|We asked members what they wanted most from IABC," says IABC Chairman LEs Potter, ABC. "They said they wanted more low-cost, quick information resources to help them stay ahead of communication trends and topics, and more opportunites for networking with colleagues."
What emerged, in record time, was IABC's newest service - Strategic Interest Groups - initially 13 of them, devoted to helping IABC members achieve enriched professional interaction with colleagues from around the world; and low-cost, highly developed information resources - easily accessible and immediately available.
Tapping IABC's people-power
"What we are developing is a very efficient system for delivering information as well as new networking opportunities," says Marcia Vaughan, ABC, the executive board member in charge of the Networking portfolio. "We were looking for a way for our members to tap into the people-power of IABC," she adds.
IABC's 13 Strategic Interest Groups target clusters of members under the IABC umbrella. They are designed to provide networking and timely information delivered through a variety of convenient, fast routes including facte-to-face meetings, reports, handbooks and databases.
The genesis for Strategic Interest Groups occurred in a major research study conducted last year. From the results of that study, and a follow-up study, it was clear that IABC members wanted more intensive and targeted networking opportunities. They wanted to be able to call upon colleagues both professionally and personally - not just colleagues in thier own vicinity, but elsewhere, so there would be less chance of talking with competitors in their own industry of locality.
They also wanted more information. They wanted it to be easily accessible, at low cost. And, they wanted it targeted to their specific needs, sometimes related to the industry in which they work, for example healthcare or financial services; sometimes related to the practice or discipline in which they work, such as employee communication or media relations.
When the IABC executive board analyzed the results of this extensive survey last March, it immediately created several task forces to act upon the requests IABC members had articulated. Brad Whitworth, ABC, past chairman, headed one on Networking. IABC's marketing consultant Helen Little worked with him in developing the initial Strategic Interest Group concept.

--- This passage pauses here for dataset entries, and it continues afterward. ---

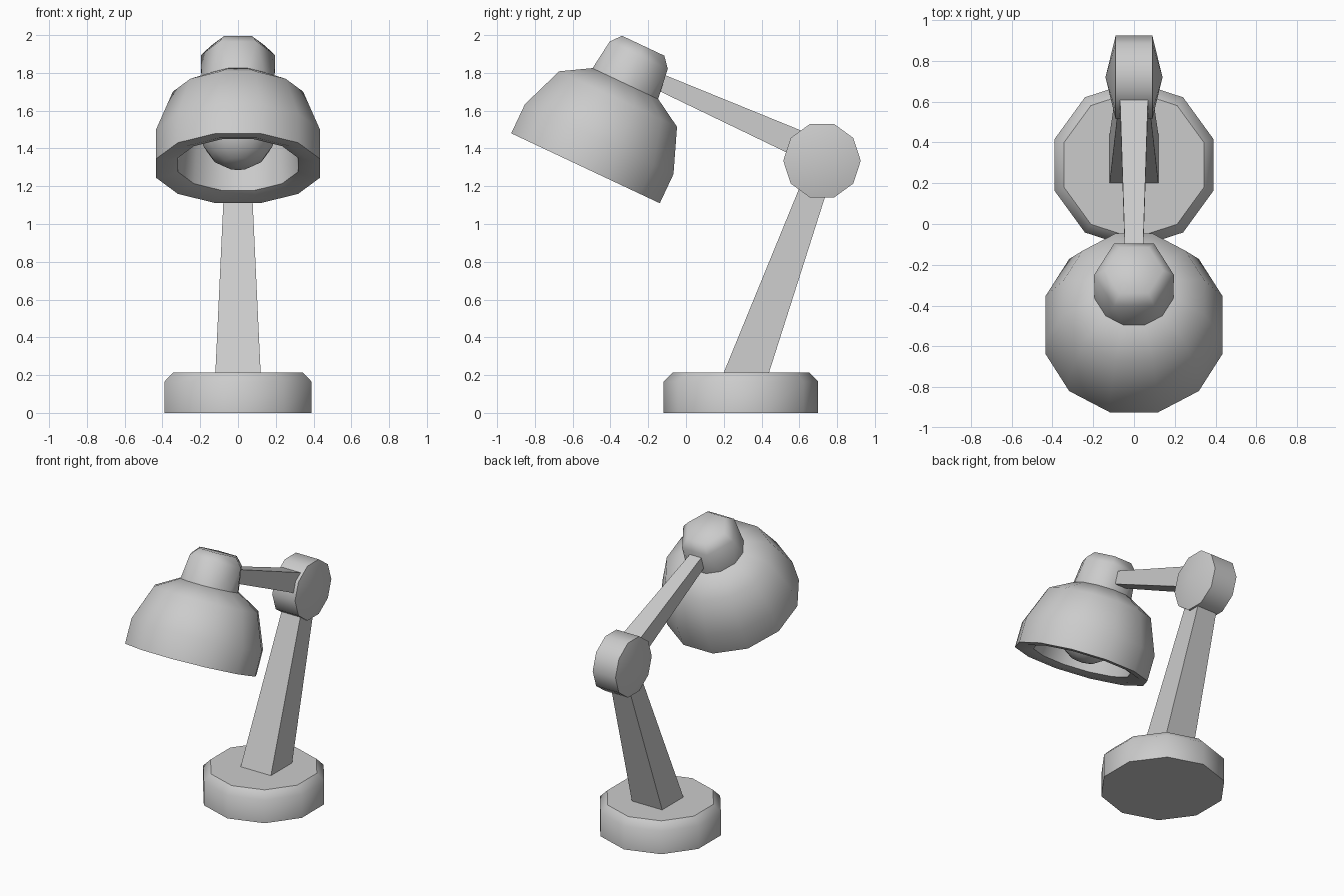
import bpy, bmesh
from math import sin, cos, pi, radians
from mathutils import Matrix, Vector

if "Cube" in bpy.data.objects:
    bpy.data.objects.remove(bpy.data.objects["Cube"])


def finish(name, bm, matrix=Matrix(), angle=45):
    bm.transform(matrix)
    bmesh.ops.recalc_face_normals(bm, faces=bm.faces[:])
    mesh = bpy.data.meshes.new(name)
    bm.to_mesh(mesh)
    bm.free()
    ob = bpy.data.objects.new(name, mesh)
    bpy.context.collection.objects.link(ob)
    bpy.ops.object.select_all(action='DESELECT')
    ob.select_set(True)
    bpy.context.view_layer.objects.active = ob
    if angle:
        bpy.ops.object.shade_smooth_by_angle(angle=radians(angle))
    return ob


def ring(bm, r, h, n, start):
    return [bm.verts.new((r * cos(start + 2 * pi * i / n), r * sin(start + 2 * pi * i / n), h))
            for i in range(n)]


def lathe(name, profile, n, start, matrix, angle=45):
    """Spin (radius, height) points into n sides; radius 0 at an end makes a point."""
    bm = bmesh.new()
    rings = [[bm.verts.new((0, 0, h))] * n if r == 0 else ring(bm, r, h, n, start)
             for r, h in profile]
    for a, b in zip(rings, rings[1:]):
        for i in range(n):
            j = (i + 1) % n
            bm.faces.new(list(dict.fromkeys((a[i], a[j], b[j], b[i]))))
    for (r, h), loop in ((profile[0], rings[0]), (profile[-1], rings[-1])):
        if r:
            bm.faces.new(loop)
    return finish(name, bm, matrix, angle)


def beam(name, quad_a, quad_b):
    """Tapered square bar; each end is (half width, two (y, z) corners)."""
    bm = bmesh.new()
    for w, p, q in (quad_a, quad_b):
        for y, z in (p, q):
            for s in (-w, w):
                bm.verts.new((s, y, z))
    bmesh.ops.convex_hull(bm, input=bm.verts[:])
    bmesh.ops.dissolve_limit(bm, angle_limit=0.02, verts=bm.verts[:], edges=bm.edges[:])
    return finish(name, bm, angle=0)


# Weighted foot
lathe("base", [(.41, 0), (.41, .165), (.36, .215)], 10, pi / 2,
      Matrix.Translation((0, .29, 0)))

# Arms
beam("lower_arm", (.122, (.18, .165), (.424, .165)), (.069, (.645, 1.3), (.786, 1.3)))
beam("upper_arm", (.071, (.69, 1.462), (.63, 1.332)), (.044, (-.14, 1.80), (-.175, 1.72)))

# Elbow joint, a ten-sided disc with slightly domed faces
lathe("elbow_joint", [(0, -.14), (.205, -.09), (.205, .09), (0, .14)], 10, pi / 2,
      Matrix.Translation((0, .72, 1.335)) @ Matrix.Rotation(pi / 2, 4, 'Y'))

# Tilted frame for the lamp head, origin at the rim centre
head = Matrix.Translation((0, -.532, 1.295)) @ Matrix.Rotation(radians(-25.2), 4, 'X')

# Shade with a hollow inside
lathe("shade", [(.2, .495), (.357, .405), (.45, .17), (.45, 0), (.39, 0), (.33, .02),
                (.30, .33), (.16, .43)], 12, pi / 12, head)

# Cap: twelve-sided bottom narrowing to a six-sided top
bm = bmesh.new()
ring(bm, .2, .485, 12, pi / 12)
ring(bm, .196, .662, 6, 0)
ring(bm, .143, .717, 6, 0)
bmesh.ops.convex_hull(bm, input=bm.verts[:])
bmesh.ops.dissolve_limit(bm, angle_limit=0.02, verts=bm.verts[:], edges=bm.edges[:])
finish("shade_cap", bm, head, 62)

# Bulb
bm = bmesh.new()
bmesh.ops.create_uvsphere(bm, u_segments=12, v_segments=8, radius=.2)
finish("bulb", bm, head @ Matrix.Translation((0, 0, .21)), 60)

Using the member responses as guideposts, Whitworth's task force cobbled together a plan and presented the group's findings and recommendations at the IABC board meeting at the International Conference last June in Washington, D.C.
Industry gropus and practice

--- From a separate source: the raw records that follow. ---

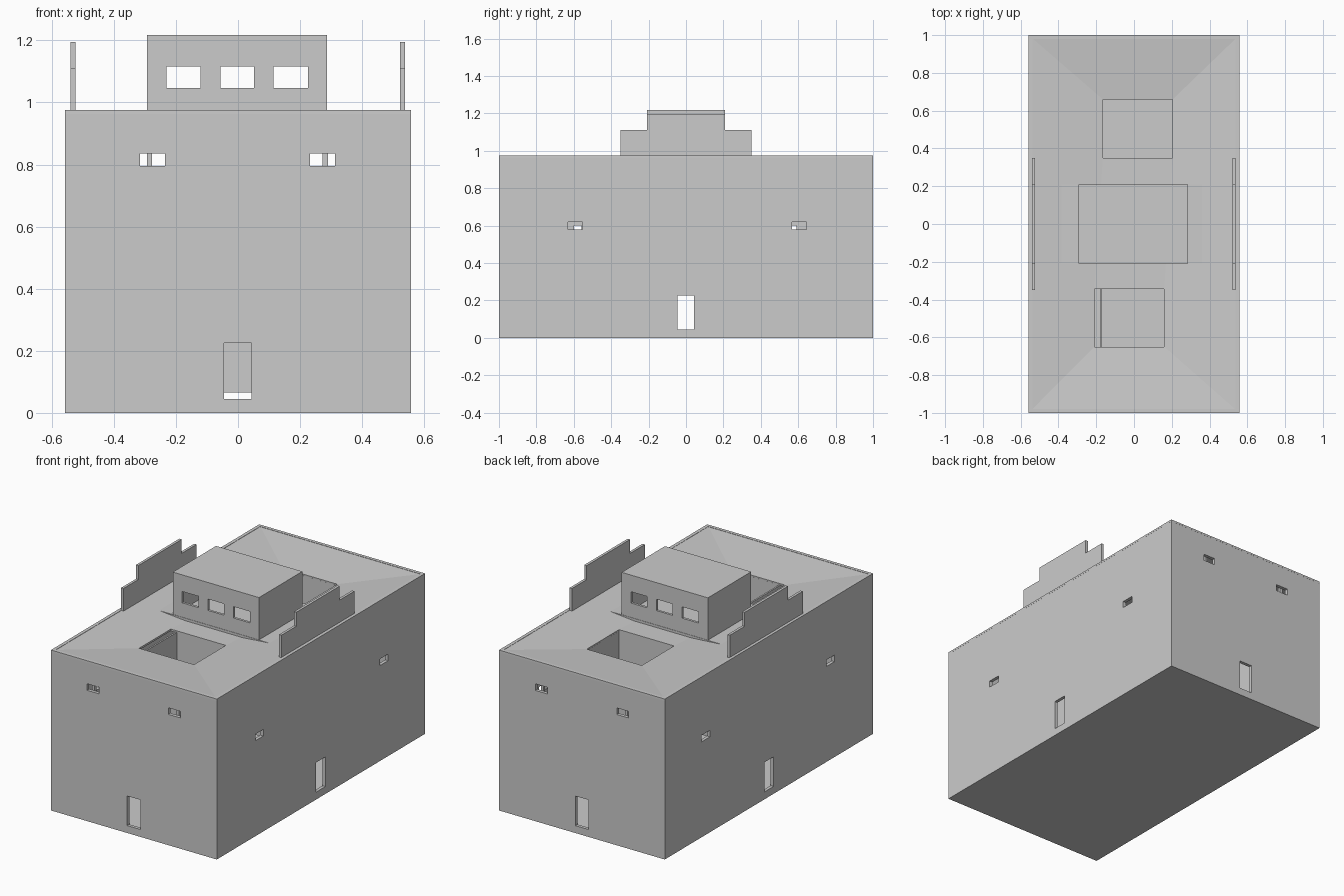
import bpy, bmesh

if "Cube" in bpy.data.objects:
    bpy.data.objects.remove(bpy.data.objects["Cube"])

W, RIM, DIP = 0.5575, 0.975, 0.945   # half width, wall top, roof height at the courtyards


def box(name, x0, x1, y0, y1, z0, z1):
    me = bpy.data.meshes.new(name)
    bm = bmesh.new()
    bmesh.ops.create_cube(bm, size=1)
    for v in bm.verts:
        v.co = ((x0 + x1) / 2 + v.co.x * (x1 - x0),
                (y0 + y1) / 2 + v.co.y * (y1 - y0),
                (z0 + z1) / 2 + v.co.z * (z1 - z0))
    bm.to_mesh(me)
    bm.free()
    ob = bpy.data.objects.new(name, me)
    bpy.context.collection.objects.link(ob)
    return ob


def apply_all(ob):
    bpy.context.view_layer.objects.active = ob
    for m in list(ob.modifiers):
        bpy.ops.object.modifier_apply(modifier=m.name)


def cut(ob, *dims):
    c = box("cutter", *dims)
    c.hide_render = True
    m = ob.modifiers.new("cut", 'BOOLEAN')
    m.operation, m.solver, m.object = 'DIFFERENCE', 'EXACT', c
    apply_all(ob)
    bpy.data.objects.remove(c)


def solid(name, verts, faces, thick):
    me = bpy.data.meshes.new(name)
    me.from_pydata(verts, [], faces)
    ob = bpy.data.objects.new(name, me)
    bpy.context.collection.objects.link(ob)
    m = ob.modifiers.new("thick", 'SOLIDIFY')
    m.thickness, m.offset = thick, -1
    apply_all(ob)
    return ob


# hollow outer walls with floor, doors and windows cut straight through
t = 0.02
walls = box("outer_walls", -W, W, -1, 1, 0, RIM)
cut(walls, -W + t, W - t, -1 + t, 1 - t, 0.04, 1.2)
cut(walls, -0.045, 0.043, -1.1, 1.1, 0.045, 0.225)
cut(walls, -1, 1, -0.045, 0.043, 0.045, 0.225)
for x0, x1 in ((-0.315, -0.235), (0.232, 0.312)):
    cut(walls, x0, x1, -1.1, 1.1, 0.795, 0.835)
for y0, y1 in ((-0.63, -0.553), (0.567, 0.645)):
    cut(walls, -1, 1, y0, y1, 0.58, 0.62)

# roof sloping inward to two courtyard openings
A = (-0.21, 0.16, -0.65, -0.345)
B = (-0.165, 0.205, 0.35, 0.66)
v = [(-W, -1, RIM), (W, -1, RIM), (W, 1, RIM), (-W, 1, RIM)]
for x0, x1, y0, y1 in (A, B):
    v += [(x0, y0, DIP), (x1, y0, DIP), (x1, y1, DIP), (x0, y1, DIP)]
solid("roof", v, [(0, 1, 5, 4), (2, 3, 11, 10), (7, 6, 9, 8),
                  (0, 4, 7, 8, 11, 3), (1, 2, 10, 9, 6, 5)], 0.012)

# raised platform under the roof room
box("roof_platform", -0.5, 0.5, -0.21, 0.21, 0.94, 0.96)

# roof room with three through windows
room = box("roof_room", -0.293, 0.287, -0.208, 0.208, 0.955, 1.217)
cut(room, -0.278, 0.272, -0.193, 0.193, 0.965, 1.202)
for x0, x1 in ((-0.23, -0.12), (-0.056, 0.052), (0.115, 0.225)):
    cut(room, x0, x1, -0.5, 0.5, 1.047, 1.116)

# stepped parapets along both sides
prof = [(-0.35, 0.955), (0.35, 0.955), (0.35, 1.11), (0.208, 1.11), (0.208, 1.195),
        (-0.208, 1.195), (-0.208, 1.11), (-0.35, 1.11)]
for side, x in (("left", -0.524), ("right", 0.538)):
    solid("parapet_" + side, [(x, y, z) for y, z in prof], [tuple(range(8))], 0.016)

# courtyard shafts hanging from the roof, with a small opening in line with the side windows
for name, (x0, x1, y0, y1), w0, w1 in (("front", (-0.17, A[1], A[2], A[3]), -0.6, -0.56),
                                      ("rear", B, 0.567, 0.59)):
    e = 0.01
    shaft = box("courtyard_" + name, x0 - e, x1 + e, y0 - e, y1 + e, 0.065, 0.936)
    cut(shaft, x0, x1, y0, y1, 0, 1.1)
    cut(shaft, -1, 1, w0, w1, 0.55, 0.6)

# window mullions
for y in (-0.972, 0.972):
    for x in (-0.285, 0.281):
        box("window_mullion", x - 0.0085, x + 0.0085, y - 0.009, y + 0.009, 0.785, 0.845)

"Brad's team envisioned Strategic Interest Groups as being industry-specific," Vaughan adds, "but the initial MSI research didn't really provide enough information to make that determination. So, in early August we went back to the members with another survey - this time to determine exactly what they wanted."

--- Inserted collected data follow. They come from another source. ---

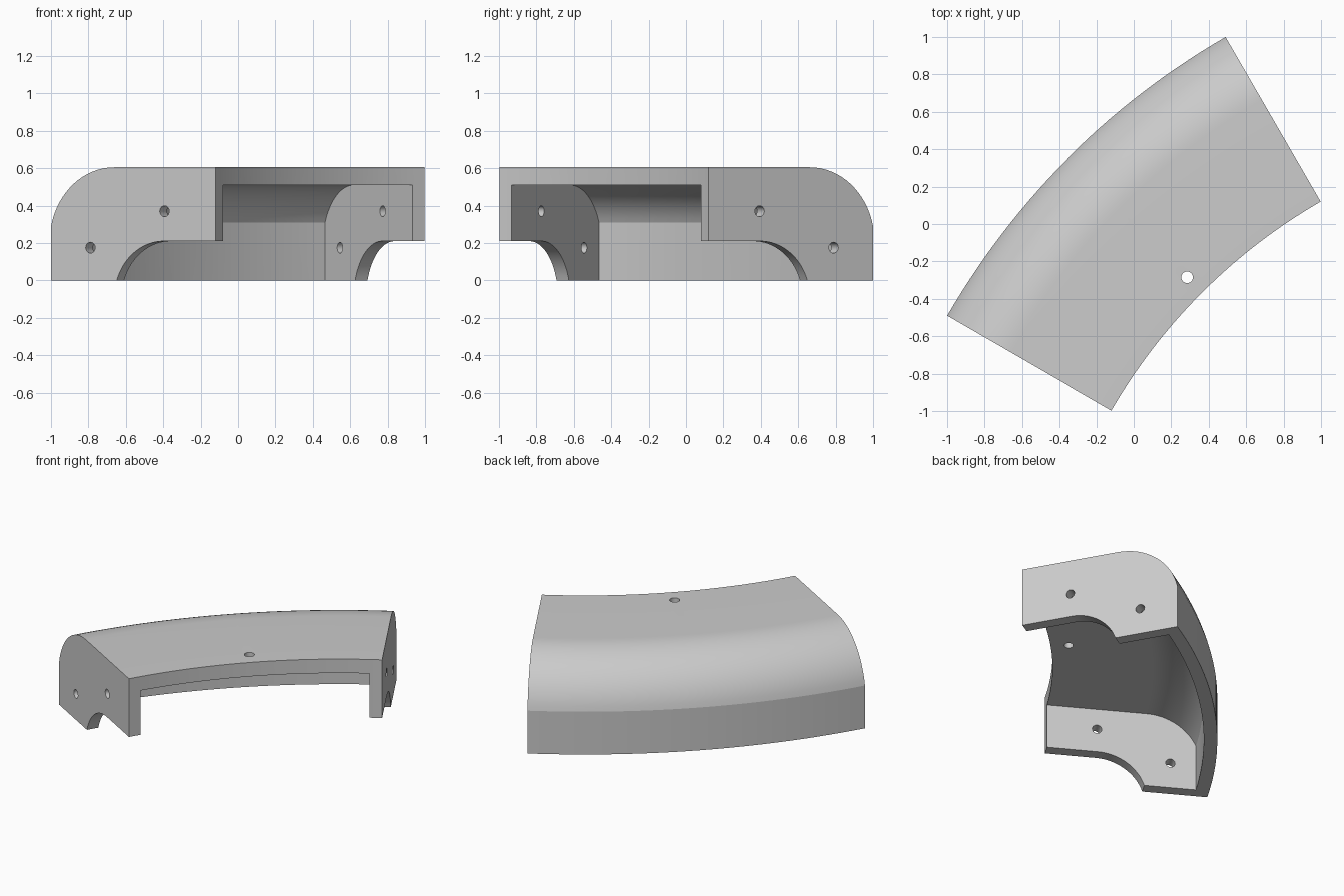
import bpy, bmesh
from math import asin, cos, sin, radians, atan2, pi
from mathutils import Vector

default = bpy.data.objects.get("Cube")
if default:
    bpy.data.objects.remove(default, do_unlink=True)

CENTRE = 2.525             # sweep axis stands at (CENTRE, -CENTRE)
OUTER = 4.07               # radius of the outer wall
WIDTH = 1.016              # radial width of the body
HEIGHT = 0.605
PLATE = 0.077              # end plate thickness
START, END = radians(150), radians(120)
STEPS = 28

grey = bpy.data.materials.new("plain grey")
grey.use_nodes = True
colour = (0.6, 0.6, 0.6, 1)
grey.diffuse_color = colour
grey.node_tree.nodes["Principled BSDF"].inputs["Base Color"].default_value = colour


def place(s, z, angle):
    """Point at distance s inward from the outer wall."""
    r = OUTER - s
    return Vector((CENTRE + r * cos(angle), -CENTRE + r * sin(angle), z))


def shoulder(s0, z0, s1, z1, n=16):
    """Arc rising from (s0, z0) that becomes level at (s1, z1)."""
    w, h = s1 - s0, z1 - z0
    radius = (w * w + h * h) / (2 * h)
    a = atan2(radius - h, -w)
    return [(s1 + radius * cos(a + (pi / 2 - a) * i / n),
             z1 - radius + radius * sin(a + (pi / 2 - a) * i / n))
            for i in range(n + 1)]


def finish(bm, name):
    bmesh.ops.recalc_face_normals(bm, faces=bm.faces)
    mesh = bpy.data.meshes.new(name)
    bm.to_mesh(mesh)
    bm.free()
    mesh.materials.append(grey)
    obj = bpy.data.objects.new(name, mesh)
    bpy.context.collection.objects.link(obj)
    return obj


def sweep(name, profile, inset=0):
    """Sweep a profile along the arc, ends moved in parallel by inset."""
    bm = bmesh.new()
    rings = []
    for i in range(STEPS + 1):
        ring = []
        for s, z in profile:
            trim = asin(inset / (OUTER - s))
            a, b = START - trim, END + trim
            ring.append(bm.verts.new(place(s, z, a + (b - a) * i / STEPS)))
        rings.append(ring)
    count = len(profile)
    for p, q in zip(rings, rings[1:]):
        for k in range(count):
            j = (k + 1) % count
            bm.faces.new((p[k], p[j], q[j], q[k]))
    bm.faces.new(rings[0])
    bm.faces.new(rings[-1])
    return finish(bm, name)


def drill(name, point, axis, radius=0.029):
    bm = bmesh.new()
    bmesh.ops.create_cone(bm, cap_ends=True, segments=48, radius1=radius,
                          radius2=radius, depth=0.3)
    obj = finish(bm, name)
    obj.rotation_euler = axis.to_track_quat('Z', 'Y').to_euler()
    obj.location = point
    return obj


# Curved body with rounded shoulder and arched underside
body = sweep("curved_cover",
             [(0, 0)] + shoulder(0, 0.29, 0.39, HEIGHT)
             + [(WIDTH, HEIGHT), (WIDTH, 0.21)]
             + shoulder(0.405, 0, 0.695, 0.21)[::-1])

# Cavity open below and on the inner side, leaving two end plates
cutters = [sweep("cavity_cutter",
                 [(0.083, -0.1)] + shoulder(0.083, 0.31, 0.39, 0.51)
                 + [(1.2, 0.51), (1.2, -0.1)], PLATE)]

# Two bolt holes through each end plate, one through the top
for side, angle in (("right", START), ("left", END)):
    along = Vector((sin(angle), -cos(angle), 0))
    for s, z in ((0.243, 0.175), (0.7, 0.37)):
        cutters.append(drill(side + "_hole_cutter", place(s, z, angle), along))
cutters.append(drill("top_hole_cutter", place(0.902, HEIGHT, (START + END) / 2),
                     Vector((0, 0, 1)), 0.031))

bpy.ops.object.select_all(action='DESELECT')
bpy.context.view_layer.objects.active = body
body.select_set(True)
for cutter in cutters:
    cutter.hide_render = True
    mod = body.modifiers.new("cut", 'BOOLEAN')
    mod.operation = 'DIFFERENCE'
    mod.solver = 'EXACT'
    mod.object = cutter
    bpy.ops.object.modifier_apply(modifier=mod.name)
    bpy.data.objects.remove(cutter, do_unlink=True)

bpy.ops.object.shade_smooth_by_angle(angle=radians(9))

Vaughan's task force found that members wanted groups that not only were industry-specific, but also discipline-specific. As a result, they proposed 13 such groups. The 13 groups below are being launched in response to initial demand. Others will probably be introduced later as new interests are identified. The groups are :
- Employee Communication
- Marketing Communication
- Communication Reseach: Measurement and Issues
- Consultants/Communication Services
- Media Relations
- Community Relations
- Utilities Industry
- Communication Executives
- Financial Services Industry
- Healthcare Industry
"Also, in that second round of research we asked what services members felt would be most beneficial," says Vaughan. …